» **Exercise instructions**: Where in the data does the word "True" appear? Find those lines and copy them.

» **Records**:
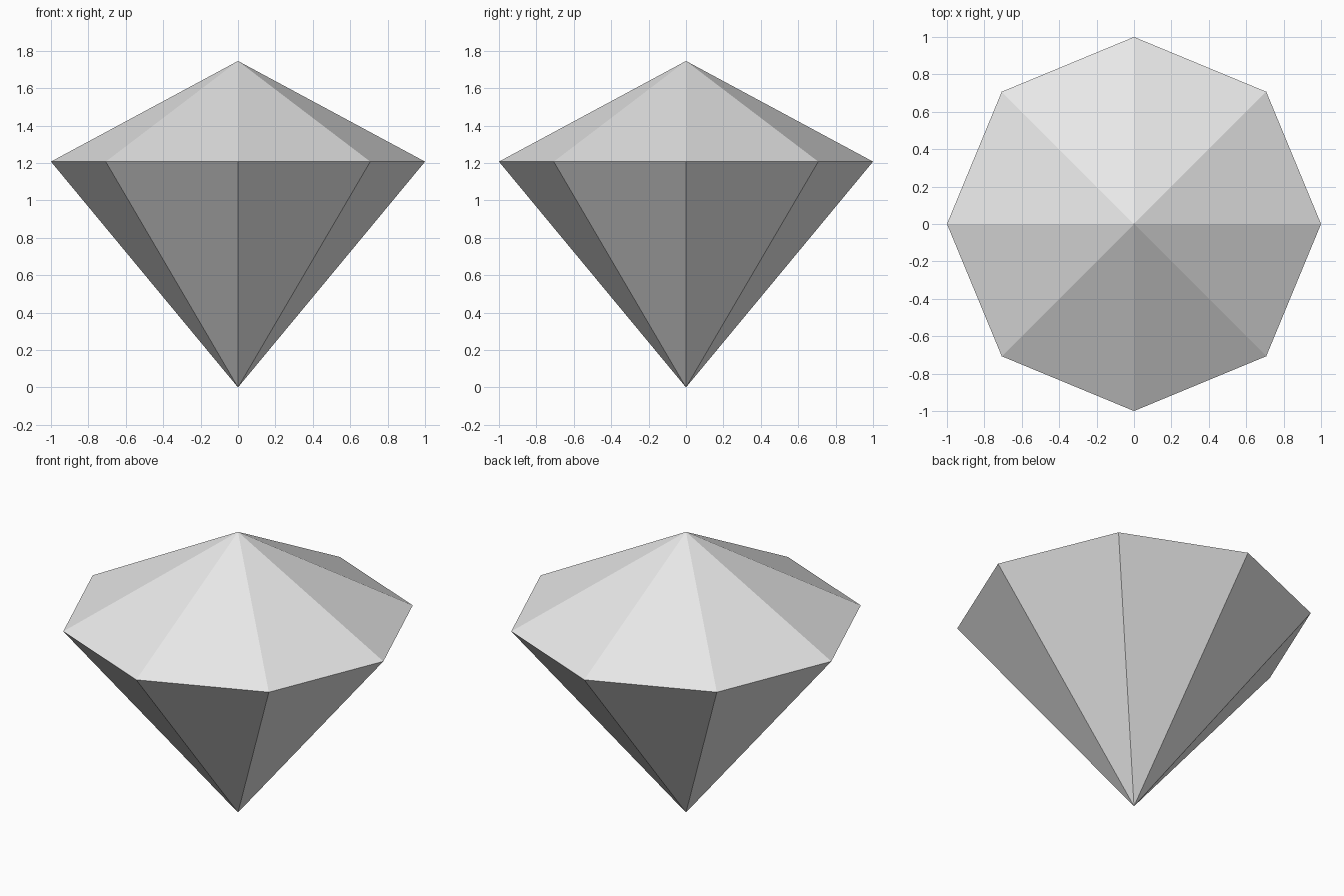
import bpy
import bmesh
from math import cos, sin, tau

cube = bpy.data.objects.get("Cube")
if cube:
    bpy.data.objects.remove(cube, do_unlink=True)

SIDES = 8
GIRDLE_Z = 1.207
TOP_Z = 1.745

# Plain grey stone
grey = bpy.data.materials.new("light_grey")
grey.use_nodes = True
colour = (0.8, 0.8, 0.8, 1)
grey.diffuse_color = colour
grey.node_tree.nodes["Principled BSDF"].inputs["Base Color"].default_value = colour

# Eight-sided girdle joined to a crown point above and a culet point below
bm = bmesh.new()
girdle = [bm.verts.new((cos(tau * i / SIDES), sin(tau * i / SIDES), GIRDLE_Z))
          for i in range(SIDES)]
crown = bm.verts.new((0, 0, TOP_Z))
culet = bm.verts.new((0, 0, 0))
for i, a in enumerate(girdle):
    b = girdle[(i + 1) % SIDES]
    bm.faces.new((a, b, crown))
    bm.faces.new((b, a, culet))
bmesh.ops.recalc_face_normals(bm, faces=bm.faces)

mesh = bpy.data.meshes.new("cut_gem")
bm.to_mesh(mesh)
bm.free()
mesh.materials.append(grey)
gem = bpy.data.objects.new("cut_gem", mesh)
bpy.context.collection.objects.link(gem)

» **Answer box**:
    bpy.data.objects.remove(cube, do_unlink=True)
grey.use_nodes = True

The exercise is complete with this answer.